Task requirements: Give the data below again exactly as written, without its pictures.

** Opening Data for processing block **

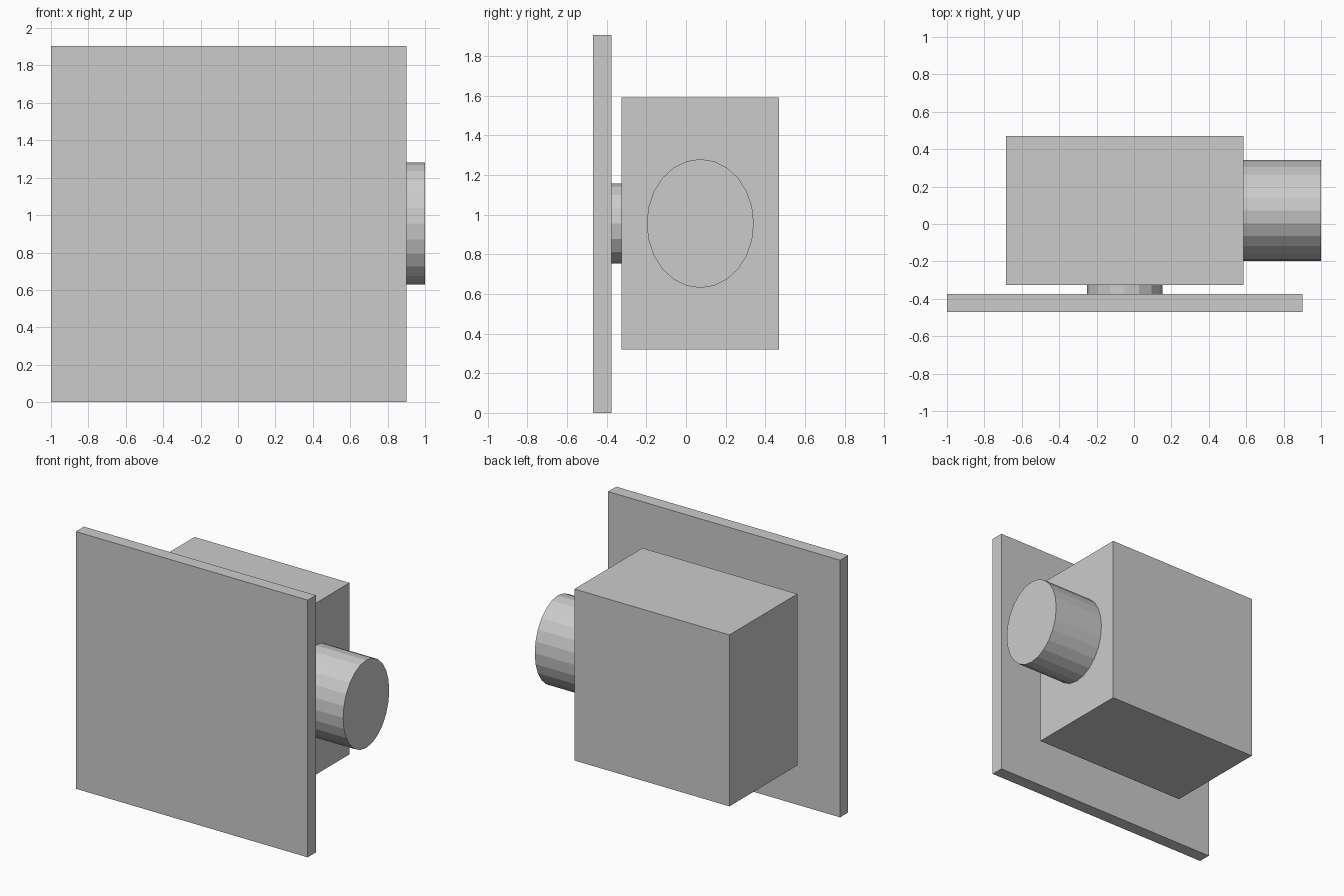
import bpy
from math import pi

if "Cube" in bpy.data.objects:
    bpy.data.objects.remove(bpy.data.objects["Cube"])


def box(name, lo, hi):
    bpy.ops.mesh.primitive_cube_add(size=1, location=[(a + b) / 2 for a, b in zip(lo, hi)])
    ob = bpy.context.object
    ob.name = name
    ob.scale = [b - a for a, b in zip(lo, hi)]
    bpy.ops.object.transform_apply(location=False, rotation=False, scale=True)


def cylinder(name, sides, center, rotation, dimensions):
    bpy.ops.mesh.primitive_cylinder_add(vertices=sides, radius=0.5, depth=1,
                                        location=center, rotation=rotation)
    ob = bpy.context.object
    ob.name = name
    bpy.ops.object.transform_apply(location=False, rotation=True, scale=False)
    ob.scale = dimensions
    bpy.ops.object.transform_apply(location=False, rotation=False, scale=True)


# Thin square front panel
box("front_plate", (-1, -0.47, 0), (0.9, -0.375, 1.905))

# Main housing behind the panel
box("housing", (-0.685, -0.325, 0.32), (0.585, 0.47, 1.59))

# Short round spacer joining panel and housing
cylinder("spacer", 16, (-0.05, -0.35, 0.955), (pi / 2, 0, 0), (0.405, 0.05, 0.405))

# Oval outlet on the right side
cylinder("side_outlet", 24, (0.7925, 0.072, 0.955), (0, pi / 2, 0), (0.415, 0.54, 0.65))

** Closing Data for processing block **

Exercise response:
import bpy
from math import pi

if "Cube" in bpy.data.objects:
    bpy.data.objects.remove(bpy.data.objects["Cube"])


def box(name, lo, hi):
    bpy.ops.mesh.primitive_cube_add(size=1, location=[(a + b) / 2 for a, b in zip(lo, hi)])
    ob = bpy.context.object
    ob.name = name
    ob.scale = [b - a for a, b in zip(lo, hi)]
    bpy.ops.object.transform_apply(location=False, rotation=False, scale=True)


def cylinder(name, sides, center, rotation, dimensions):
    bpy.ops.mesh.primitive_cylinder_add(vertices=sides, radius=0.5, depth=1,
                                        location=center, rotation=rotation)
    ob = bpy.context.object
    ob.name = name
    bpy.ops.object.transform_apply(location=False, rotation=True, scale=False)
    ob.scale = dimensions
    bpy.ops.object.transform_apply(location=False, rotation=False, scale=True)


# Thin square front panel
box("front_plate", (-1, -0.47, 0), (0.9, -0.375, 1.905))

# Main housing behind the panel
box("housing", (-0.685, -0.325, 0.32), (0.585, 0.47, 1.59))

# Short round spacer joining panel and housing
cylinder("spacer", 16, (-0.05, -0.35, 0.955), (pi / 2, 0, 0), (0.405, 0.05, 0.405))

# Oval outlet on the right side
cylinder("side_outlet", 24, (0.7925, 0.072, 0.955), (0, pi / 2, 0), (0.415, 0.54, 0.65))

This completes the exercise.